How and why your brand “is the experience that is actually delivered and communicated through everything you do”
Years ago, Warren Buffett observed, “Price is what you charge. Value is what people think it’s worth.” I agree with him and also with Denise Lee Yohn when she shares her thoughts about the concept of “brand as business.” Ultimately, consumers determine the value of a brand. More often than not, they are willing to pay more for a great brand’s products than for competitors’ products. Great brands consistently fulfill (if not exceed) expectations and keep promises; they also provide a quality of personal experience whose value to a consumer is incalculable. Smart marketers know how to build a brand so that they can build or re-build a business.
As Yohn explains, beneath the measures of profitability and industry esteem that serve as evidence of brands’ greatness, there is “a crucial common underpinning that distinguishes them: companies with great brands conceive of their brands as complete strategic platforms. They identify the key values and attributes that define [and differentiate] their brands and then make their brands their businesses — that’s what I mean by ‘brand as business.’ Operationalizing the brand in this way produces results by optimizing the very core operating system of the business. Brand building of this kind, when it’s done well, permeates the company culture, improves the value delivered to customers, and determines how the company interacts with all its stakeholders.”

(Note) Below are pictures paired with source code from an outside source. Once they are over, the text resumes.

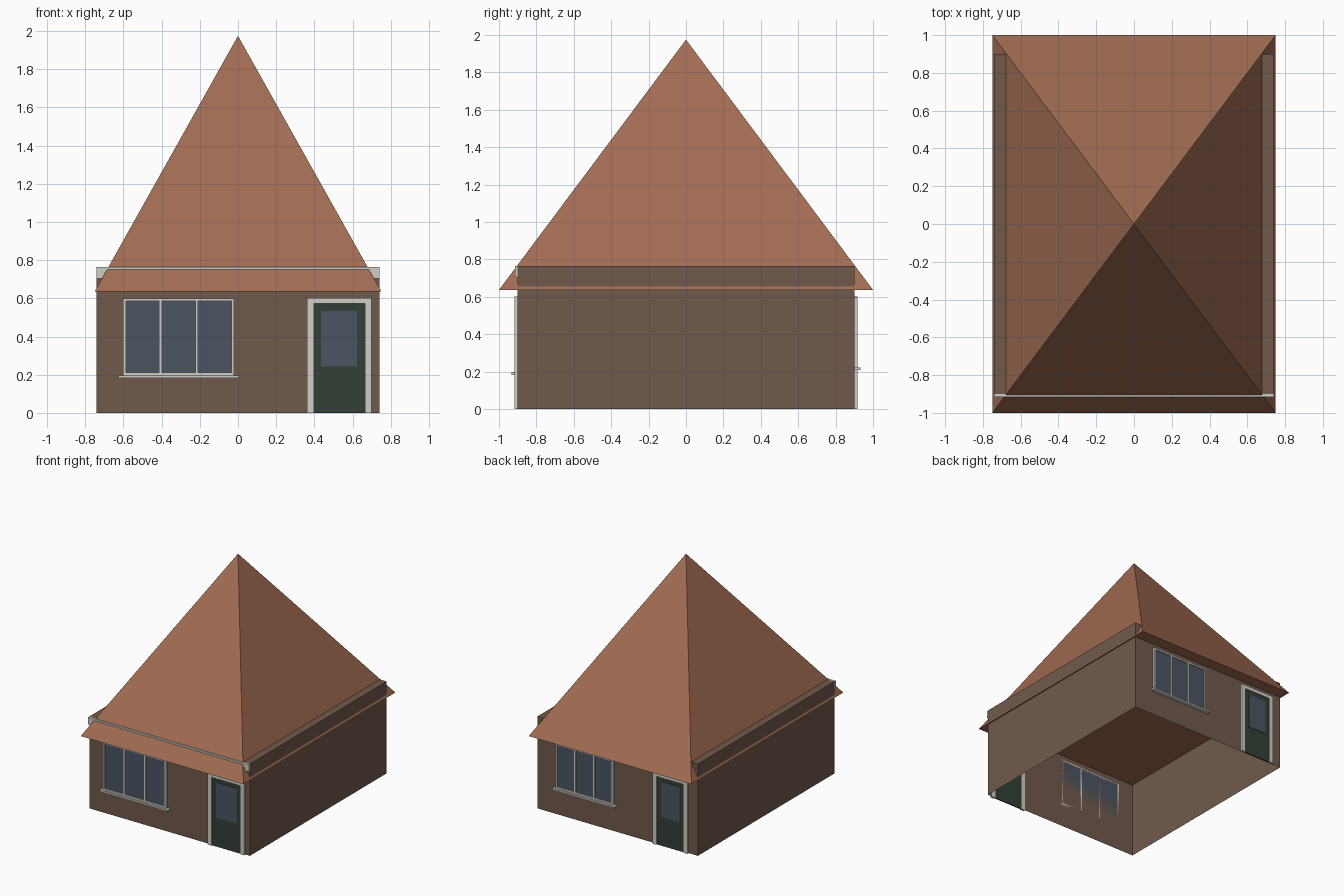
import bpy, bmesh

if "Cube" in bpy.data.objects:
    bpy.data.objects.remove(bpy.data.objects["Cube"])


def material(name, rgb):
    m = bpy.data.materials.new(name)
    m.diffuse_color = (*rgb, 1)
    m.use_nodes = True
    m.node_tree.nodes["Principled BSDF"].inputs["Base Color"].default_value = m.diffuse_color
    return m


ROOF = material("roof_tile", (0.36, 0.15, 0.085))
WALL = material("brown_brick", (0.165, 0.102, 0.072))
WHITE = material("white_trim", (0.63, 0.63, 0.58))
GLASS = material("dark_glass", (0.07, 0.09, 0.125))
GREEN = material("green_paint", (0.034, 0.05, 0.037))


def finish(name, bm, mat):
    bmesh.ops.recalc_face_normals(bm, faces=bm.faces)
    me = bpy.data.meshes.new(name)
    bm.to_mesh(me)
    bm.free()
    me.materials.append(mat)
    ob = bpy.data.objects.new(name, me)
    bpy.context.collection.objects.link(ob)
    return ob


def add_box(bm, x, y, z, turn=1):
    """Box from (min, max) ranges; turn=-1 rotates it half a turn to the back."""
    verts = bmesh.ops.create_cube(bm, size=1)["verts"]
    for v in verts:
        px = x[0] + (v.co.x + 0.5) * (x[1] - x[0])
        py = y[0] + (v.co.y + 0.5) * (y[1] - y[0])
        pz = z[0] + (v.co.z + 0.5) * (z[1] - z[0])
        v.co = (px * turn, py * turn, pz)


def boxes(name, mat, parts, turn=1):
    bm = bmesh.new()
    for p in parts:
        add_box(bm, *p, turn)
    return finish(name, bm, mat)


# Walls: one box, open underneath
bm = bmesh.new()
add_box(bm, (-0.74, 0.74), (-0.9, 0.9), (0, 0.765))
floor = [f for f in bm.faces if f.calc_center_median().z < 0.01]
bmesh.ops.delete(bm, geom=floor, context='FACES_ONLY')
finish("walls", bm, WALL)

# Pyramid roof with a closed soffit
bm = bmesh.new()
base = [bm.verts.new(c) for c in ((-0.75, -1, 0.637), (0.75, -1, 0.637),
                                  (0.75, 1, 0.637), (-0.75, 1, 0.637))]
apex = bm.verts.new((0, 0, 1.975))
bm.faces.new(base)
for i in range(4):
    bm.faces.new((base[i], base[(i + 1) % 4], apex))
finish("roof", bm, ROOF)

# Fascia board poking through the front of the roof
boxes("fascia", WHITE, [((-0.74, 0.74), (-0.915, -0.9), (0.705, 0.765))])


def window(side, x0, x1, z0, z1, turn):
    t = 0.014
    y = (-0.917, -0.9)
    bars = [((x0, x1), y, (z0, z0 + t)), ((x0, x1), y, (z1 - t, z1))]
    for i in range(4):  # jambs and mullions
        x = x0 + (x1 - x0 - t) * i / 3
        bars.append(((x, x + t), y, (z0 + t, z1 - t)))
    boxes(side + "_window_frame", WHITE, bars, turn)
    boxes(side + "_window_glass", GLASS,
          [((x0 + t, x1 - t), (-0.909, -0.9), (z0 + t, z1 - t))], turn)
    boxes(side + "_window_sill", WHITE,
          [((x0 - 0.023, x1 + 0.025), (-0.932, -0.9), (z0 - 0.014, z0))], turn)


def door(side, x0, x1, z1, turn):
    j = 0.036
    y = (-0.918, -0.9)
    boxes(side + "_door_frame", WHITE,
          [((x0, x0 + j), y, (0, z1)), ((x1 - j, x1), y, (0, z1)),
           ((x0 + j, x1 - j), y, (z1 - 0.03, z1))], turn)
    boxes(side + "_door_leaf", GREEN,
          [((x0 + j, x1 - j), (-0.91, -0.9), (0, z1 - 0.03))], turn)
    boxes(side + "_door_glass", GLASS,
          [((x0 + j + 0.038, x1 - j - 0.04), (-0.914, -0.905), (0.243, 0.535))], turn)


# Front facade, and the slightly smaller openings on the back
window("front", -0.602, -0.02, 0.197, 0.6, 1)
door("front", 0.362, 0.7, 0.603, 1)
window("back", -0.56, -0.03, 0.222, 0.6, -1)
door("back", 0.335, 0.655, 0.603, -1)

One of Yohn’s most valuable insights is that the brand-as-business management philosophy views resource allocations as investments in a core business enterprise, not as costs. That is, “Dollars spent on building the business are dollars spent on building the brand, and vice versa. Delineating most brand expenditures as separate line items makes little sense once the brand investments are integrated into business plans, and business units are given responsibility for and are held accountable for brand development.”
That, in essence, is the brand-as-business management philosophy. It is no coincidence that the companies annually ranked among those most highly admired and best to work for are also annually ranked among those most profitable and with the greatest cap value.
Yohn examines a wide, diverge range of companies that demonstrate — to vary degree, for better or worse — efforts to establish and then sustain a great brand. They include Amazon, American Express, Apple, Chick-fil-A, Chipotle Mexican Grill, Gap, IBM, IKEA, Johnson & Johnson, McDonald’s, Nike, Patagonia, Procter & Gamble, REI, Singapore Airlines, Sony Corporation, Starbucks, and Trader Joe’s. Obviously, these are large organizations with abundant resources. However, there are valuable lessons to be learned from their branding initiatives that also are relevant to almost any organization, whatever its size and nature may be.
These are among the dozens of business subjects and issues of special interest and value to me, also listed to indicate the scope of Yohn’s coverage.
o The Seven Brand-Building Principles That Power Great Brands (Pages 10-14)
o Putting Internal Brand Culture First (21-35)
o Extend Your Brand-building Culture Internally (35-39)
o Culture Drives the Business (39-43)
o Execute First; Communicate Later 43-45)
o Emotions Trump Efficacy (49-58)
o What Business Is Your Brand In? (64-70)
o Challenging Business-as-Usual (75-80)
o Using Magnetic Appeal to Attract Customers (101-105)
o A Strong Brand Identity Attracts the Ideal Customer (105-114)
o Speaking Through Design (127-132)
o Valuing the Customer Experience (132-140)
o Pursuing the Seamless Customer Experience (141-150)
o Commitment Creates Focus (160-175)
o Creating Real Business Value (213-215)
o Using the Seven Principles to Trouble-Shoot Your Business (216-219)
o The Challenge of Brand Leadership (219-220)
No brief commentary such as mine can do full justice to the information, insights, and counsel that Denise Lee Yohn. However, I hope that I have indicated why I think so highly of her book. I agree with her concluding remarks: “Your brand is the experience that is actually delivered and communicated through every single thing you do, every day, around the clock. That’s what great brands do.” That is also what almost everyone believes and, more to the point, does in an organization in which they as well as its brand are the business.Tags: 'brand as business', Amazon, American Express, Apple, Chick-fil-A, Chipotle Mexican Grill, companies with great brands conceive of their brands as complete strategic platforms, Denise Lee Yohn, Gap, How and why your brand “is the experience that is actually delivered and communicated through everything you do”, IBM, Ikea, Johnson & Johnson, Jossey-Bass/A Wiley Imprint, McDonalds, Nike, Patagonia, Procter & Gamble, REI, Singapore Airlines, smart marketers know how to build a brand so that they can build or re-build a business, Sony Corporation, Starbucks, the brand-as-business management philosophy views resource allocations as investments in a core business resource, The Seven Brand-Building Principles That Power Great Brands, Trader Joe’s, Using the Seven Principles to Trouble-Shoot Your Business, Warren Buffett, What Great Brands Do: The Seven Brand-Building Principles that Separate the Best from the Rest